> WORK INSTRUCTION: Of the lines below, write out exactly those from the line with "0.06, 0.06)], SKIN)" through the line with "steps], 0.006, LIP)", both included, and skip the rest.

> MATERIAL SUPPLIED:
══════════
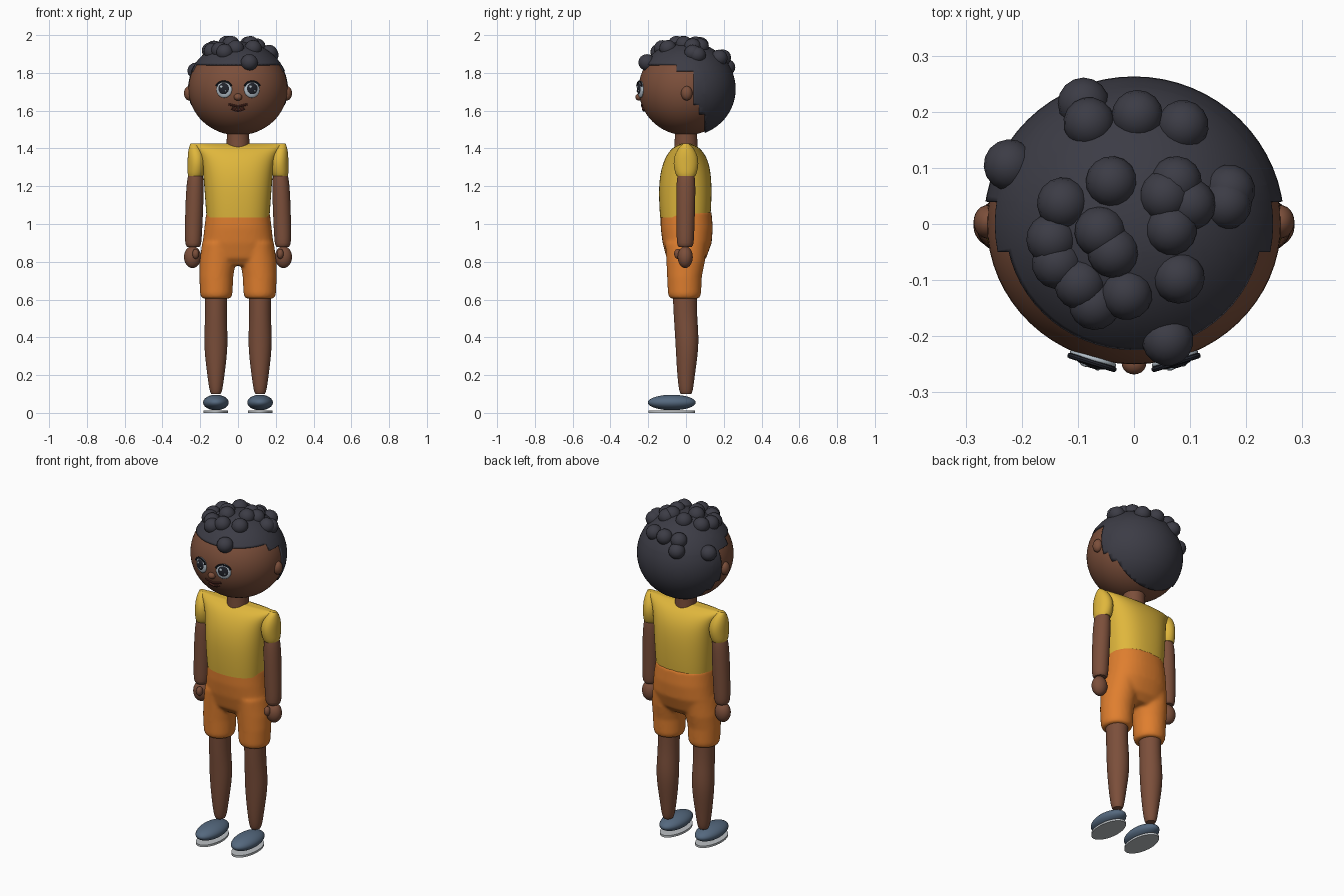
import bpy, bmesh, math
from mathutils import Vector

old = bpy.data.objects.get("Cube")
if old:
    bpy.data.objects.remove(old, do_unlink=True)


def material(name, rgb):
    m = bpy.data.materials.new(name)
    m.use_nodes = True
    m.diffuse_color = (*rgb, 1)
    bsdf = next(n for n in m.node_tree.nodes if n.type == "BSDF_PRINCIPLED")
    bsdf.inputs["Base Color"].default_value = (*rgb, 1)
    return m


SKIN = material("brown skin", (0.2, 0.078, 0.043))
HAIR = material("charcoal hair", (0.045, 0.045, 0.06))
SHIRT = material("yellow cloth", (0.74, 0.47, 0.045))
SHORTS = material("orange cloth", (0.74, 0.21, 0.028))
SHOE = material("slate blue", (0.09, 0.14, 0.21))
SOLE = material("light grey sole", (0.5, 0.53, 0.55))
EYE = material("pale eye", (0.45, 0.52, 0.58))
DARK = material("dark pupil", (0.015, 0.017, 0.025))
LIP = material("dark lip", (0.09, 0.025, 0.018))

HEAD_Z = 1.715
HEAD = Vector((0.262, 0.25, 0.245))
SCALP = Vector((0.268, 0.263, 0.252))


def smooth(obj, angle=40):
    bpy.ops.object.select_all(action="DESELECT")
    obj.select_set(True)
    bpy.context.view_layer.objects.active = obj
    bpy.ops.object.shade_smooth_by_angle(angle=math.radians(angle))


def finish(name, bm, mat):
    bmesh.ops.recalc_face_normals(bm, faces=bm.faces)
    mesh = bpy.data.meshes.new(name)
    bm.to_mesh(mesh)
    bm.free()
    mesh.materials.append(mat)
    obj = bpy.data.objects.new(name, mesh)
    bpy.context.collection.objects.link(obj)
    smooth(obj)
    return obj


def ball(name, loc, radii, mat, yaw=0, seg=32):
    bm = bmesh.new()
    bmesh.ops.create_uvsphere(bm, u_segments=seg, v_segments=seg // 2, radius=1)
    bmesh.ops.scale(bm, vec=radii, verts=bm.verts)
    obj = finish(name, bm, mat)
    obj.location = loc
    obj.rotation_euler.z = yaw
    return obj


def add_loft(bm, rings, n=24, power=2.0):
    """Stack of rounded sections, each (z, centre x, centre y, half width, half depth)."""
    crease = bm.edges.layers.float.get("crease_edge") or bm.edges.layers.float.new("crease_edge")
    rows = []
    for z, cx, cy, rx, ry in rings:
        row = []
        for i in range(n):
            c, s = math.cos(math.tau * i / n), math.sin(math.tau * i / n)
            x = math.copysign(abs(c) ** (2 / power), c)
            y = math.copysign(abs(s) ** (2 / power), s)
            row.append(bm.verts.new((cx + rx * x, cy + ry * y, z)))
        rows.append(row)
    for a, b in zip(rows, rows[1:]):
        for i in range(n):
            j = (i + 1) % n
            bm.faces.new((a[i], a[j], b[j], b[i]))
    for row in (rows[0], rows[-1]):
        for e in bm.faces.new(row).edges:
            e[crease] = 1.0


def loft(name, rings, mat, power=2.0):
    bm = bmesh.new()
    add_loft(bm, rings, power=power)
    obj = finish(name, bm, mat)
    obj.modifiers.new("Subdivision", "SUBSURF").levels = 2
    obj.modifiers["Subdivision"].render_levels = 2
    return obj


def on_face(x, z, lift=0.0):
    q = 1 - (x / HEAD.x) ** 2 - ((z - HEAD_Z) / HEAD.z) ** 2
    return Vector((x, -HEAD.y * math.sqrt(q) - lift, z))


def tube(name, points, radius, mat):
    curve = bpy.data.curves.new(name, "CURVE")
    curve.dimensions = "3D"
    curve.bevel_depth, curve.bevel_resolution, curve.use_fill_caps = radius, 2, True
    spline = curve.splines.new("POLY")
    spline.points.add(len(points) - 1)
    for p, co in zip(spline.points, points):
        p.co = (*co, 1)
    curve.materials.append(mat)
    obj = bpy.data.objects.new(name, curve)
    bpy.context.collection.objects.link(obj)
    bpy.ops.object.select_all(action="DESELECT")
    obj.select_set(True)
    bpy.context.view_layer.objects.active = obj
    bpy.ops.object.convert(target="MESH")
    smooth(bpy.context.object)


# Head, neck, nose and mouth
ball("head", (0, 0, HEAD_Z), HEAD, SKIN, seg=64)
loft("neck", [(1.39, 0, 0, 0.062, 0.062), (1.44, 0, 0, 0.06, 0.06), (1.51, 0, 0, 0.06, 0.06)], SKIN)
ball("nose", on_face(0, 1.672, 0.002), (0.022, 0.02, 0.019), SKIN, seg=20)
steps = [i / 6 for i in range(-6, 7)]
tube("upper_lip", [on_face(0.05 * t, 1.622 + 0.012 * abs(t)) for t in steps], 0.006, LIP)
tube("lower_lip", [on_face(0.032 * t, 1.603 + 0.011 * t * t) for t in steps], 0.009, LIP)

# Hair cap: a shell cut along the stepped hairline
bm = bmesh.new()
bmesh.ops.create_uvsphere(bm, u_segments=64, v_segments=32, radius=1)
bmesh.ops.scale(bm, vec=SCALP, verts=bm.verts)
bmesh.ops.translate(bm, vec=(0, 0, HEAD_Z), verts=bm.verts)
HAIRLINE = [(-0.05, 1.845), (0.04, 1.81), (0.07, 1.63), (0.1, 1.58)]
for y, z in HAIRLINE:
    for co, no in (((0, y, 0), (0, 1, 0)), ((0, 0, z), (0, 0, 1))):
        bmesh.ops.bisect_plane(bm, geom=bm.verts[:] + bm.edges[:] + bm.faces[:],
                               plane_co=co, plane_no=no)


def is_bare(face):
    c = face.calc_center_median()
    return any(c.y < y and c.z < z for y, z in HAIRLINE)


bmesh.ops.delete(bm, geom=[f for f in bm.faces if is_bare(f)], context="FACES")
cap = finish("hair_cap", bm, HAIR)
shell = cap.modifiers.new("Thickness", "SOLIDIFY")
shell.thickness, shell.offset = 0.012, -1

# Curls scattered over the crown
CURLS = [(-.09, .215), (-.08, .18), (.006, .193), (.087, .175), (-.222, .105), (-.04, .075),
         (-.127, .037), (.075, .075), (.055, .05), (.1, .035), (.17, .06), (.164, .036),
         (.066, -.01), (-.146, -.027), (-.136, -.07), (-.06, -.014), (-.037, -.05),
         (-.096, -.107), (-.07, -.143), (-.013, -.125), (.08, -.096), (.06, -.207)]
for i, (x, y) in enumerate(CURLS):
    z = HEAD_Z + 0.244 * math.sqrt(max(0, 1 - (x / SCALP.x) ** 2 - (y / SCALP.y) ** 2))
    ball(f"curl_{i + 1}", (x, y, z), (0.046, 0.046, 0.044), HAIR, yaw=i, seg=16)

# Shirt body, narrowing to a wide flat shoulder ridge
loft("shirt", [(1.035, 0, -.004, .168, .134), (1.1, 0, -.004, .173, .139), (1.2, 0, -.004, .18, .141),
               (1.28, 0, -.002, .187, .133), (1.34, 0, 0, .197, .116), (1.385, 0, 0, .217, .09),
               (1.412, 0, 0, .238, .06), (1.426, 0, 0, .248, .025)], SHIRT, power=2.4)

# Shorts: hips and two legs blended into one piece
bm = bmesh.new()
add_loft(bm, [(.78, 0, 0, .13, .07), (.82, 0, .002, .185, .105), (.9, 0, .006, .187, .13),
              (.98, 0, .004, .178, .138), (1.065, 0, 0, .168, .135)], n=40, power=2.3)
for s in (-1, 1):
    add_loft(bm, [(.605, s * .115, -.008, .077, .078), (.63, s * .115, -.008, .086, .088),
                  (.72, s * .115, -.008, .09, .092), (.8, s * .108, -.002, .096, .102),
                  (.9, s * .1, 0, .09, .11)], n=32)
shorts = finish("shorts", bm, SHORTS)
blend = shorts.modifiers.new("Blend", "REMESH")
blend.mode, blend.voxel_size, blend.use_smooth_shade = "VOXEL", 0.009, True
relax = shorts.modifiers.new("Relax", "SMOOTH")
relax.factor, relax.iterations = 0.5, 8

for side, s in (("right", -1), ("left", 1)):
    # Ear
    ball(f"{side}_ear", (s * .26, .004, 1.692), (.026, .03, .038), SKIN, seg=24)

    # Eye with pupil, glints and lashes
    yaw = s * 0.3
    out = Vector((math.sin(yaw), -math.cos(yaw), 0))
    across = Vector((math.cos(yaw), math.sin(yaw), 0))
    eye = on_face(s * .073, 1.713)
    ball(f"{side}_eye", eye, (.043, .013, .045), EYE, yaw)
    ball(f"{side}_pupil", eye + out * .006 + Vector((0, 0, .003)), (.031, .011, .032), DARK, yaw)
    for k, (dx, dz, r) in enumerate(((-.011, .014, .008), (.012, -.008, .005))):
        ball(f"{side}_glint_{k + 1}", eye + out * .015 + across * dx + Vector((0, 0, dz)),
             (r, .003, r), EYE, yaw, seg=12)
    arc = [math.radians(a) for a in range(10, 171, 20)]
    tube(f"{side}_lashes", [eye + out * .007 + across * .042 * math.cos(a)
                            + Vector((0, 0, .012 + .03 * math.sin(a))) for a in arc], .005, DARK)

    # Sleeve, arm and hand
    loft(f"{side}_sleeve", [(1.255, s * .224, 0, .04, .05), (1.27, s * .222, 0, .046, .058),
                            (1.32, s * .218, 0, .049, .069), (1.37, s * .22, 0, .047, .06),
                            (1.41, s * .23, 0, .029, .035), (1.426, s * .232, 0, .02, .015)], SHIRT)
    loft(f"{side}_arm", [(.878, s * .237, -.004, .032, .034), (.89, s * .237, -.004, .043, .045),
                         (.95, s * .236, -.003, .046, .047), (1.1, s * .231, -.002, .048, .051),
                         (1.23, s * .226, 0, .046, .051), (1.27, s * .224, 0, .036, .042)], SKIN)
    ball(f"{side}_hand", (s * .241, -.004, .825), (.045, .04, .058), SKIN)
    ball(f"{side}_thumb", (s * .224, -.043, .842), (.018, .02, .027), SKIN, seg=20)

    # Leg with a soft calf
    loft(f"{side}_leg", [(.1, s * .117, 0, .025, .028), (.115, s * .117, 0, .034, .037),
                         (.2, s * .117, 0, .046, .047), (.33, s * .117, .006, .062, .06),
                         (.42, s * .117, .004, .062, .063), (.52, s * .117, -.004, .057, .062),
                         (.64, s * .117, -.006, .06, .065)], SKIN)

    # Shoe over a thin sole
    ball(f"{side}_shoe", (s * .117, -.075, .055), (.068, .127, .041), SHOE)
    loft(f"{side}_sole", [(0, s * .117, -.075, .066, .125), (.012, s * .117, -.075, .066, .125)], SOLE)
══════════
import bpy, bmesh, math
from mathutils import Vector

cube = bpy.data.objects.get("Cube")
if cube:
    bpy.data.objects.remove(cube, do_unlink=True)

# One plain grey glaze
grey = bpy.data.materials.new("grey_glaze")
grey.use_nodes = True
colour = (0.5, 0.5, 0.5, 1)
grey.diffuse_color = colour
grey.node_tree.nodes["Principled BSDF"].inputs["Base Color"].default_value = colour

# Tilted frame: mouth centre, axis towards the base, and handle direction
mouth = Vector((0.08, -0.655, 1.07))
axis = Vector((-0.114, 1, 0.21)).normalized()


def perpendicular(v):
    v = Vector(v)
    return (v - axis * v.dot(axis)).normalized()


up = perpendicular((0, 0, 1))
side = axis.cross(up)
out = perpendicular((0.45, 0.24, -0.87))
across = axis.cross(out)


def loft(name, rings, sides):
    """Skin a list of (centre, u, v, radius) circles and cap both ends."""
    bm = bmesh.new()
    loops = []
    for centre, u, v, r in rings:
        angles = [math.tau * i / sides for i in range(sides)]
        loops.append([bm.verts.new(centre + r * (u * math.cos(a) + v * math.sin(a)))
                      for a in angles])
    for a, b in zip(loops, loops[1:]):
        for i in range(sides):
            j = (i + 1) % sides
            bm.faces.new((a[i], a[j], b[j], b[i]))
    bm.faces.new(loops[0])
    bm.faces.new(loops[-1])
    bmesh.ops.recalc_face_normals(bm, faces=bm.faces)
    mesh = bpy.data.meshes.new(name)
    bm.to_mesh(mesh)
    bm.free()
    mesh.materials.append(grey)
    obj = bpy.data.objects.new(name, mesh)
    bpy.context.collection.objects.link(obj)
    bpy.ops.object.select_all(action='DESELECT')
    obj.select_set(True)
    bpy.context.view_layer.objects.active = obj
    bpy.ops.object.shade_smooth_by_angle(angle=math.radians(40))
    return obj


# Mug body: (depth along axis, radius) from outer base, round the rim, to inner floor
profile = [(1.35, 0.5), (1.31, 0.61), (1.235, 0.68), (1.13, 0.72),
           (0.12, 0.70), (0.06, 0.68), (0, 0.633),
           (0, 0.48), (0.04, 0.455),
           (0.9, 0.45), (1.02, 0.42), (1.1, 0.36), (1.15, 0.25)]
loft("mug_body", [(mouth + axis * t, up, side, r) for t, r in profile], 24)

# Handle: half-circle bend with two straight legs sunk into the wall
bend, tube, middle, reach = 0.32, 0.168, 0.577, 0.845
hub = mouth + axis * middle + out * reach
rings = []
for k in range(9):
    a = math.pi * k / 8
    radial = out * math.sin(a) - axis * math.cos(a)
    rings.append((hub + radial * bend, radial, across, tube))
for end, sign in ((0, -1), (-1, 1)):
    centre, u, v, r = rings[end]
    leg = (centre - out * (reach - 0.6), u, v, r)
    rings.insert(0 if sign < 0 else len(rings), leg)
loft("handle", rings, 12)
══════════
> TASK RESPONSE:
loft("neck", [(1.39, 0, 0, 0.062, 0.062), (1.44, 0, 0, 0.06, 0.06), (1.51, 0, 0, 0.06, 0.06)], SKIN)
ball("nose", on_face(0, 1.672, 0.002), (0.022, 0.02, 0.019), SKIN, seg=20)
steps = [i / 6 for i in range(-6, 7)]
tube("upper_lip", [on_face(0.05 * t, 1.622 + 0.012 * abs(t)) for t in steps], 0.006, LIP)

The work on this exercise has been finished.